Alexis Rudolph and Jacob Olson work in the play bakery in Bridget Weller's kindergarten room. One of the activities was to 'bake' gingerbread men and flip the paper cookies off the pans to read words written on the back. Connie Vandermay/FOCUS1 / 2
The map in Bridget Weller's room displays the travel destinations of the gingerbread men.2 / 2

New York Mills Kindergarten classes are enjoying the return of gingerbread girls and boys that they created in December and mailed out to family and friends all over the country.

Upon the gingerbread men's return, many souvenirs, pictures, and journals accompanied them, thanks to their helpful hosts.

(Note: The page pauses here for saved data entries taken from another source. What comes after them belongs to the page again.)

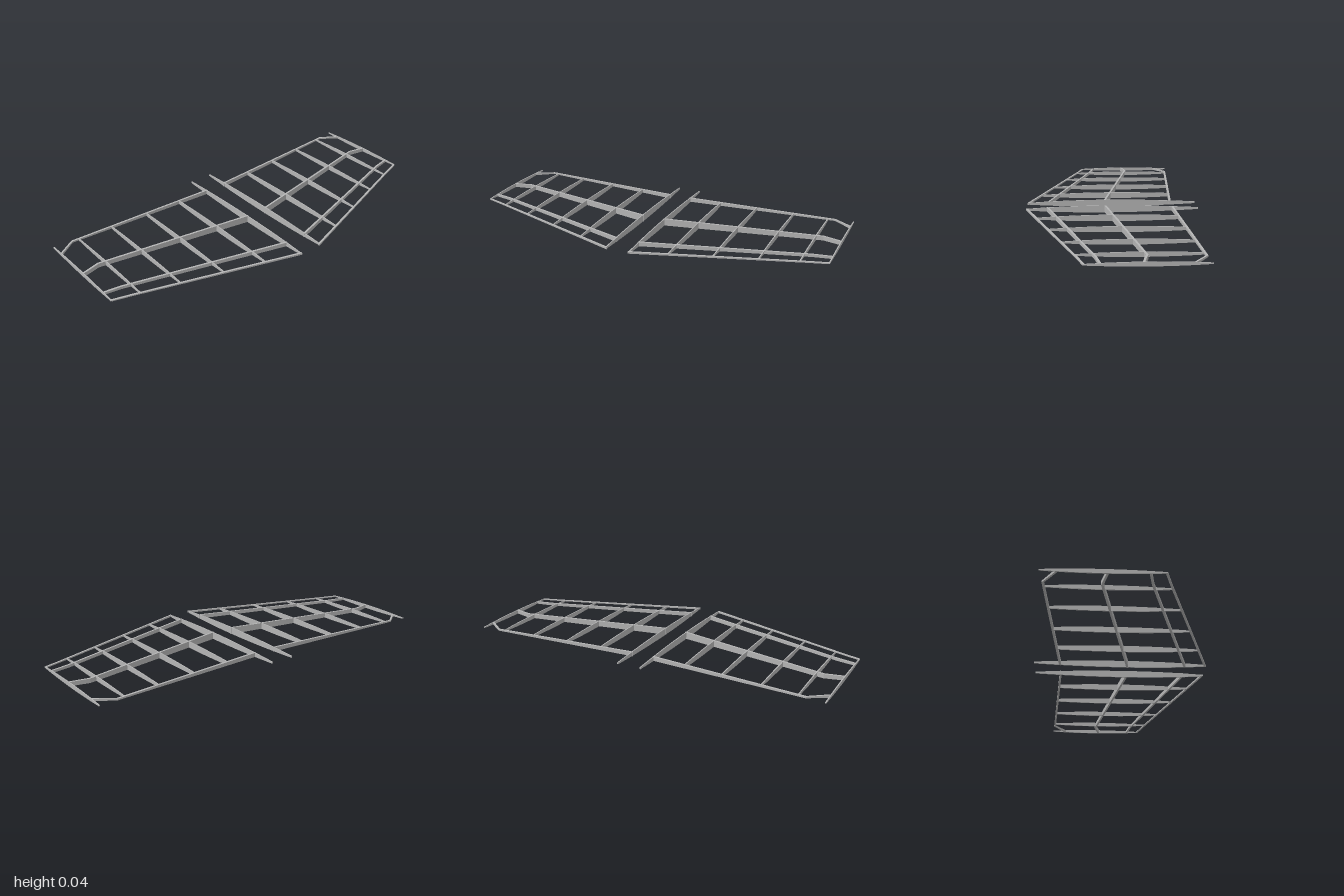
import * as THREE from 'three';

const MID_Y = 0.0188;

// Plan outlines of the spanwise members, as [x, z] from root to tip
const SPARS = {
  leadingEdge: [[0.06, 0.461], [0.9, 0.186], [0.996, 0.157]],
  frontSpar: [[0.06, 0.349], [0.9, 0.105], [0.996, 0.087]],
  mainSpar: [[0.06, 0.036], [0.9, -0.122], [0.996, -0.1]],
  rearSpar: [[0.06, -0.329], [0.9, -0.386], [0.996, -0.321]],
};
const RIBS = [0.065, 0.25, 0.46, 0.672, 0.862, 0.997];

// z of a member at a given x
function zAt(path, x) {
  const i = x > path[1][0] ? 1 : 0;
  const [x0, z0] = path[i], [x1, z1] = path[i + 1];
  return z0 + ((z1 - z0) * (x - x0)) / (x1 - x0);
}

// Half depth of the symmetric aerofoil, thickest at the main spar
function halfDepth(x, z) {
  const t = (x - 0.06) / 0.937;
  const peak = THREE.MathUtils.lerp(0.036, -0.125, t);
  const nose = zAt(SPARS.leadingEdge, x) + 0.005;
  const tail = THREE.MathUtils.lerp(-0.47, -0.4, t);
  const u = Math.min(1, z > peak ? (z - peak) / (nose - peak) : (peak - z) / (peak - tail));
  return THREE.MathUtils.lerp(0.0188, 0.0105, t) * (1 - 0.76 * u * u);
}

// Loft a rectangular section along a plan path, wx and wz being half widths
function loft(path, wx, wz) {
  const pos = [], index = [];
  path.forEach(([x, z]) => {
    const h = halfDepth(Math.abs(x), z);
    pos.push(x - wx, MID_Y - h, z - wz, x + wx, MID_Y - h, z + wz);
    pos.push(x + wx, MID_Y + h, z + wz, x - wx, MID_Y + h, z - wz);
  });
  for (let i = 0; i < path.length - 1; i++) {
    for (let j = 0; j < 4; j++) {
      const a = i * 4 + j, b = i * 4 + ((j + 1) % 4);
      index.push(a, b, b + 4, a, b + 4, a + 4);
    }
  }
  const e = (path.length - 1) * 4;
  index.push(0, 2, 1, 0, 3, 2, e, e + 1, e + 2, e, e + 2, e + 3);
  const g = new THREE.BufferGeometry();
  g.setAttribute('position', new THREE.Float32BufferAttribute(pos, 3));
  g.setIndex(index);
  const flat = g.toNonIndexed();
  flat.computeVertexNormals();
  return flat;
}

export function createModel() {
  const group = new THREE.Group();
  group.name = 'tailplaneFrame';
  const grey = new THREE.MeshStandardMaterial({ color: 0xb4b4b4 });
  grey.name = 'light grey';

  for (const side of [1, -1]) {
    const half = new THREE.Group();
    half.name = side > 0 ? 'leftHalf' : 'rightHalf';
    const add = (name, geometry) => {
      const mesh = new THREE.Mesh(geometry, grey);
      mesh.name = name;
      half.add(mesh);
    };

    // Spanwise members, always lofted towards +x
    for (const [name, points] of Object.entries(SPARS)) {
      const path = points.map(([x, z]) => [x * side, z]);
      if (side < 0) path.reverse();
      add(name, loft(path, 0, -0.0055));
    }

    // Ribs, lofted from tail to nose; root and tip ribs run past the rear spar
    RIBS.forEach((x, i) => {
      const nose = zAt(SPARS.leadingEdge, x) + 0.004;
      const tail = i === 0 ? -0.47 : i === RIBS.length - 1 ? -0.4 : zAt(SPARS.rearSpar, x) - 0.004;
      const path = [];
      for (let k = 0; k <= 24; k++) path.push([x * side, THREE.MathUtils.lerp(tail, nose, k / 24)]);
      add(`rib${i + 1}`, loft(path, 0.0028, 0));
    });
    group.add(half);
  }
  return group;
}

As the gingerbread arrived back in the classroom, the teachers used many aspects of the project to direct their teaching. For example, a map on the bulletin board emphasizes where the gingerbread men have been.

The kindergarteners had a variety of favorite things about the gingerbread unit, but most expressed their excitement about waiting for the returning gingerbread.

Evelyn Aho was excited when her friend Grace Brasel's gingerbread returned from Duluth, bringing with it some special rocks for all the kindergarteners.

The gingerbread unit has been integrated into many subjects throughout the day - reading, math, science and social studies. It's a fun way to teach about graphs, writing and sight word recognition, report teachers.